_Input for this task_:
____________

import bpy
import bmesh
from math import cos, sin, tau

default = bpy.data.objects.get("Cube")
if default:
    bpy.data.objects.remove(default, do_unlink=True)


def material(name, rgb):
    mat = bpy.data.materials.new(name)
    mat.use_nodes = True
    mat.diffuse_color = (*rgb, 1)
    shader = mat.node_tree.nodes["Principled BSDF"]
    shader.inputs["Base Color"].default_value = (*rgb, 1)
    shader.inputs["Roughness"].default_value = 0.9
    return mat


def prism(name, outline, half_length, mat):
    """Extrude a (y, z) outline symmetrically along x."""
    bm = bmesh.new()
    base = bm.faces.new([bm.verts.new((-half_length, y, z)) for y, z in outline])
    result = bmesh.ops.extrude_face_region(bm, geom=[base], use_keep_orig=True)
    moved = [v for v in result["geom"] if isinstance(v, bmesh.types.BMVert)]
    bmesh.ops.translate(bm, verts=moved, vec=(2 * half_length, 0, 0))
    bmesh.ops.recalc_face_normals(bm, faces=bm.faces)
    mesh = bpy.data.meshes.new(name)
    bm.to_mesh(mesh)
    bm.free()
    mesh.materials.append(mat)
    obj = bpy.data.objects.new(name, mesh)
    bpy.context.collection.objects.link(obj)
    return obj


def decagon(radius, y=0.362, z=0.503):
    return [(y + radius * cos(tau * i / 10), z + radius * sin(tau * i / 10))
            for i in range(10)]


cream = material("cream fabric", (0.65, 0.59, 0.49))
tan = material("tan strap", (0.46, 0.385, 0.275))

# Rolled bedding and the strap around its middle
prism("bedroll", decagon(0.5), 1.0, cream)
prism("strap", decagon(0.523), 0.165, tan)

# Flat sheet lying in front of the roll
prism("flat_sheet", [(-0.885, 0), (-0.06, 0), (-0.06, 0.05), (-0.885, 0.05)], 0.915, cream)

____________

_Exercise description_:
Each record above must be given again exactly as written.

_Solved problem_:
import bpy
import bmesh
from math import cos, sin, tau

default = bpy.data.objects.get("Cube")
if default:
    bpy.data.objects.remove(default, do_unlink=True)


def material(name, rgb):
    mat = bpy.data.materials.new(name)
    mat.use_nodes = True
    mat.diffuse_color = (*rgb, 1)
    shader = mat.node_tree.nodes["Principled BSDF"]
    shader.inputs["Base Color"].default_value = (*rgb, 1)
    shader.inputs["Roughness"].default_value = 0.9
    return mat


def prism(name, outline, half_length, mat):
    """Extrude a (y, z) outline symmetrically along x."""
    bm = bmesh.new()
    base = bm.faces.new([bm.verts.new((-half_length, y, z)) for y, z in outline])
    result = bmesh.ops.extrude_face_region(bm, geom=[base], use_keep_orig=True)
    moved = [v for v in result["geom"] if isinstance(v, bmesh.types.BMVert)]
    bmesh.ops.translate(bm, verts=moved, vec=(2 * half_length, 0, 0))
    bmesh.ops.recalc_face_normals(bm, faces=bm.faces)
    mesh = bpy.data.meshes.new(name)
    bm.to_mesh(mesh)
    bm.free()
    mesh.materials.append(mat)
    obj = bpy.data.objects.new(name, mesh)
    bpy.context.collection.objects.link(obj)
    return obj


def decagon(radius, y=0.362, z=0.503):
    return [(y + radius * cos(tau * i / 10), z + radius * sin(tau * i / 10))
            for i in range(10)]


cream = material("cream fabric", (0.65, 0.59, 0.49))
tan = material("tan strap", (0.46, 0.385, 0.275))

# Rolled bedding and the strap around its middle
prism("bedroll", decagon(0.5), 1.0, cream)
prism("strap", decagon(0.523), 0.165, tan)

# Flat sheet lying in front of the roll
prism("flat_sheet", [(-0.885, 0), (-0.06, 0), (-0.06, 0.05), (-0.885, 0.05)], 0.915, cream)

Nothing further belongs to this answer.